What The Study Did: Researchers estimated survival and other outcomes of very preterm infants in China discharged against medical advice from neonatal intensive care units before complete care can be provided compared with infants who receive full intensive care treatment.
Why can some people weather the stress of social isolation better than others, and what implications does this have for their health? New research from the Communication Neuroscience Lab at the Annenberg School for Communication at the University of Pennsylvania found that people who felt a strong sense of purpose in life were less lonely during the COVID-19 pandemic.
How do top athletes talk about doping when they themselves are using performance-enhancing drugs? Or do they just avoid the issue? A new study by the University of Göttingen reveals that any decision to use drugs almost inevitably means the decision to engage in deceptive communication. Those using drugs regularly describe anti-doping policies as being more intense than ever or overly restrictive, play down the extent of the doping problem, or portray themselves as victims.
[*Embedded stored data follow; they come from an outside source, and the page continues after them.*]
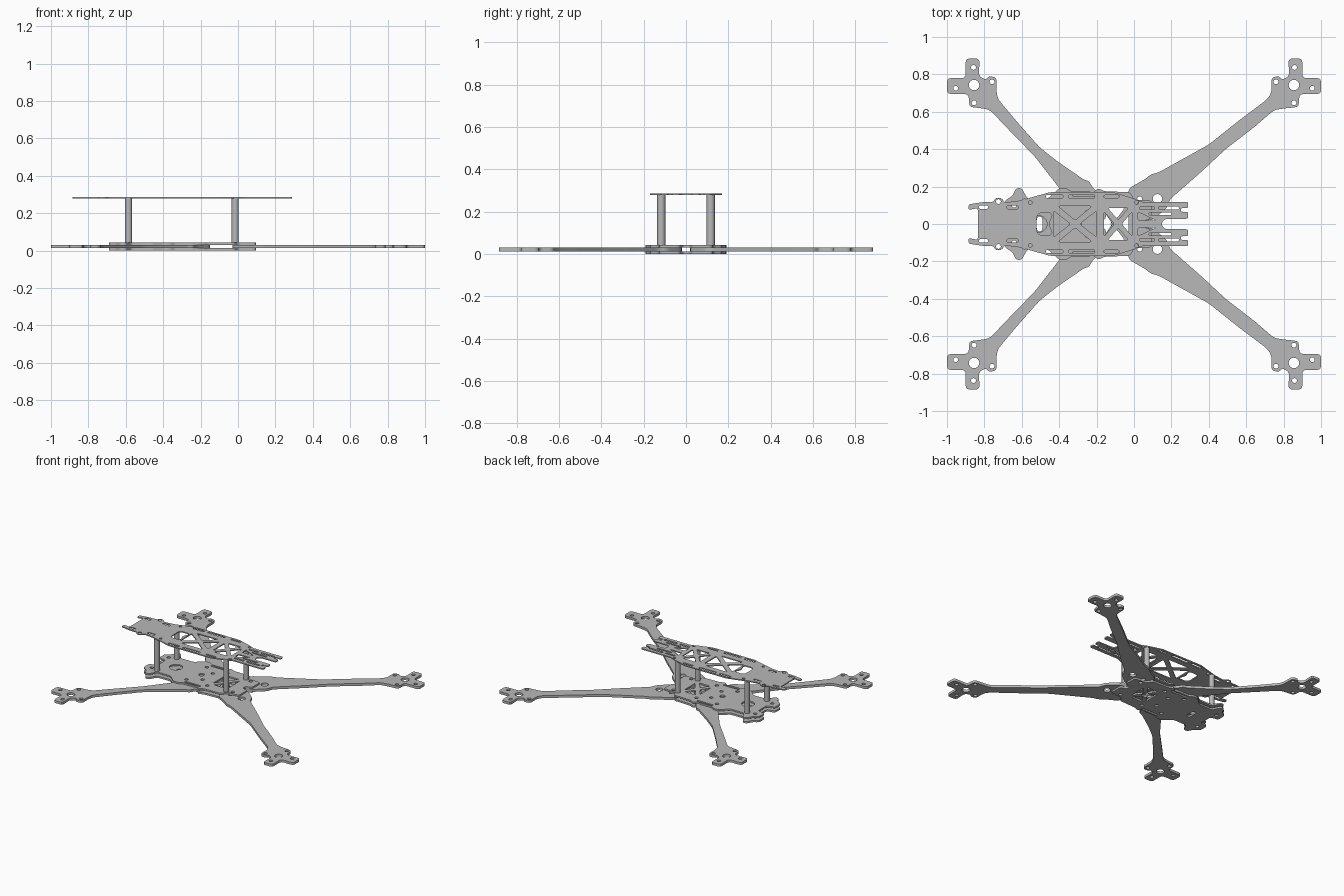
import bpy
import bmesh
import math
from mathutils import Vector

old = bpy.data.objects.get("Cube")
if old:
    bpy.data.objects.remove(old, do_unlink=True)

grey = bpy.data.materials.new("carbon grey")
grey.use_nodes = True
grey.diffuse_color = (.48, .48, .48, 1)
grey.node_tree.nodes["Principled BSDF"].inputs["Base Color"].default_value = grey.diffuse_color


def rounded(points, radius):
    """Soften each corner of a closed outline."""
    result = []
    pts = [Vector(p) for p in points]
    for i, p in enumerate(pts):
        before, after = pts[i - 1] - p, pts[(i + 1) % len(pts)] - p
        a = p + before.normalized() * min(radius, before.length * .45)
        b = p + after.normalized() * min(radius, after.length * .45)
        for t in (0, .33, .67, 1):
            result.append(a * (1 - t) ** 2 + p * 2 * t * (1 - t) + b * t * t)
    return result


def circle(x, y, r, sides=16):
    turn = math.tau / sides
    return [(x + r * math.cos(turn * i), y + r * math.sin(turn * i)) for i in range(sides)]


def slot(x_min, x_max, y, width):
    h = width / 2
    return rounded([(x_min, y - h), (x_max, y - h), (x_max, y + h), (x_min, y + h)], h)


def flip(points, sx=1, sy=1):
    return [(p[0] * sx, p[1] * sy) for p in points]


def symmetric(half):
    return half + flip(half, sy=-1)[::-1]


def both_sides(loops):
    return loops + [flip(loop, sy=-1) for loop in loops]


def cross_bay(x_min, x_max, h, bar):
    """Four triangular windows leaving an X brace."""
    c = (x_min + x_max) / 2
    w = (x_max - x_min) / 2
    top = [(x_min + bar, h), (x_max - bar, h), (c, bar * h / w)]
    left = [(x_min, h - bar), (x_min, bar - h), (c - bar, 0)]
    right = [(2 * c - x, y) for x, y in left]
    return [rounded(t, .01) for t in (top, flip(top, sy=-1), left, right)]


def finish(obj):
    bm = bmesh.new()
    bm.from_mesh(obj.data)
    bmesh.ops.remove_doubles(bm, verts=bm.verts, dist=.0002)
    bmesh.ops.recalc_face_normals(bm, faces=bm.faces)
    bm.to_mesh(obj.data)
    bm.free()
    obj.data.materials.clear()
    obj.data.materials.append(grey)
    bpy.ops.object.select_all(action="DESELECT")
    obj.select_set(True)
    bpy.context.view_layer.objects.active = obj
    bpy.ops.object.shade_smooth_by_angle(angle=math.radians(35))


def plate(name, outline, holes, bottom, top):
    """Flat cut sheet with holes, between two heights."""
    curve = bpy.data.curves.new(name, "CURVE")
    curve.dimensions = "2D"
    curve.fill_mode = "BOTH"
    curve.extrude = (top - bottom) / 2
    for loop in [outline] + holes:
        spline = curve.splines.new("POLY")
        spline.points.add(len(loop) - 1)
        for point, p in zip(spline.points, loop):
            point.co = (p[0], p[1], 0, 1)
        spline.use_cyclic_u = True
    source = bpy.data.objects.new(name + " outline", curve)
    bpy.context.collection.objects.link(source)
    bpy.context.view_layer.update()
    graph = bpy.context.evaluated_depsgraph_get()
    mesh = bpy.data.meshes.new_from_object(source.evaluated_get(graph))
    bpy.data.objects.remove(source, do_unlink=True)
    mesh.name = name
    obj = bpy.data.objects.new(name, mesh)
    bpy.context.collection.objects.link(obj)
    for v in mesh.vertices:
        v.co.z += (top + bottom) / 2
    finish(obj)
    return obj


# Arms: a shared motor mount on two different root shapes
mount = [(.735, .70), (.735, .785), (.78, .79), (.79, .77), (.83, .79), (.825, .885),
         (.9, .885), (.9, .78), (1, .78), (1, .695), (.885, .695), (.88, .625), (.82, .62)]
mount_holes = [circle(.855, .743, .028), circle(.858, .837, .013), circle(.953, .726, .013),
               circle(.855, .648, .013), circle(.759, .76, .013)]
right_root = [(.75, .61), (.645, .52), (.49, .40), (.35, .27), (.19, .13), (.18, .09),
              (.1, .02), (-.03, .02), (-.03, .19), (.06, .24), (.09, .265), (.13, .275),
              (.4, .425), (.57, .56), (.71, .665)]
left_root = [(.77, .61), (.69, .525), (.53, .36), (.39, .18), (.34, .1), (.26, .02), (.15, .02),
             (.15, .12), (.225, .20), (.24, .23), (.265, .235), (.41, .335), (.505, .41),
             (.62, .54), (.725, .665)]
root_holes = [circle(.125, .135, .025), circle(.03, .135, .013), circle(.08, .07, .013)]
for side, sx, root in (("left", 1, right_root), ("right", -1, left_root)):
    for end, sy in (("back", 1), ("front", -1)):
        holes = mount_holes + (root_holes if sx > 0 else [])
        plate(f"{end}_{side}_arm", flip(rounded(mount + root, .022), sx, sy),
              [flip(h, sx, sy) for h in holes], .013, .031)

# Lower and middle plates clamp the arm roots
base = symmetric([(-.63, .02), (-.63, .05), (-.69, .06), (-.69, .125), (-.65, .15), (-.63, .192),
                  (-.6, .192), (-.57, .135), (-.46, .135), (-.40, .192), (-.36, .192),
                  (-.34, .175), (-.24, .175), (-.22, .165), (-.19, .192), (-.16, .175),
                  (-.02, .17), (.0, .13), (.095, .125), (.095, .03), (.05, .015)])
base_holes = both_sides([circle(-.34, .12, .013), circle(-.17, .12, .013), circle(-.25, .06, .013),
                         circle(.03, .135 - .03, .013), circle(-.64, .1, .013),
                         slot(-.33, -.2, .155, .014)])
centre_slot = [rounded([(-.52, -.04), (-.49, -.04), (-.49, .04), (-.52, .04)], .02)]
plate("bottom_plate", rounded(base, .015),
      base_holes + centre_slot + [circle(-.1, 0, .025)] + cross_bay(-.16, -.03, .085, .02), 0, .013)
plate("middle_plate", rounded(base, .015),
      base_holes + [circle(-.51, 0, .045, 24), circle(-.3, 0, .02)]
      + cross_bay(-.16, -.03, .085, .02), .031, .042)

# Top plate with braced windows, edge slots and forked ends
deck = symmetric([(-.835, .06), (-.835, .085), (-.885, .075), (-.885, .105), (-.80, .118),
                  (-.75, .118), (-.74, .14), (-.71, .14), (-.69, .115), (-.61, .125),
                  (-.45, .17), (-.11, .17), (-.01, .14), (.04, .118), (.29, .118),
                  (.29, .085), (.25, .085), (.25, .065), (.29, .065), (.29, .028),
                  (.17, .028), (.15, .012)])
deck_holes = both_sides([
    slot(-.47, -.38, .147, .018), slot(-.35, -.21, .147, .018), slot(-.16, -.08, .147, .014),
    slot(.03, .11, .085, .015), slot(.13, .24, .085, .015), slot(.08, .2, .055, .012),
    slot(-.68, -.62, .09, .02), slot(-.83, -.78, .09, .018),
    circle(-.725, .12, .013), circle(-.555, .115, .01), circle(.015, .115, .01),
    rounded([(.02, .065), (.02, .02), (.12, .018)], .01)])
window = [rounded([(-.52, -.06), (-.43, -.06), (-.46, 0), (-.43, .06), (-.52, .06)], .03)]
plate("top_plate", rounded(deck, .012),
      deck_holes + window + cross_bay(-.43, -.2, .095, .025) + cross_bay(-.16, -.01, .085, .02),
      .279, .287)

# Standoffs between the middle and top plates
for end, x in (("right", -.585), ("left", -.015)):
    for name, y in (("back", .117), ("front", -.117)):
        bpy.ops.mesh.primitive_cylinder_add(vertices=24, radius=.019, depth=.237,
                                            location=(x, y, .1605))
        post = bpy.context.object
        post.name = f"{name}_{end}_standoff"
        finish(post)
Research forthcoming in the Journal of Applied Psychology looks at how experiencing rudeness amplifies anchoring bias including in doctors' decision-making.
Researchers at West Virginia University determined willingness to try new things along with parental attachment could be indicators of self-control among first-year students.
People who are more prone to boredom and who are socially conservative are more likely to break public-health rules, according to new psychology research.
Youth brain activation data from the largest longitudinal neuroimaging study to date provides valuable new information on the cognitive processes and brain systems that underlie adolescent development and might contribute to mental and physical health challenges in adulthood.
The first double-blind experiment analysing the role of human decision-making in climate reconstructions has found that it can lead to substantially different results.
Adolescents who stopped studying math showed a reduction in a critical brain chemical for brain development. This reduction in brain chemical was found in a key brain area that supports math, memory, learning, reasoning and problem solving.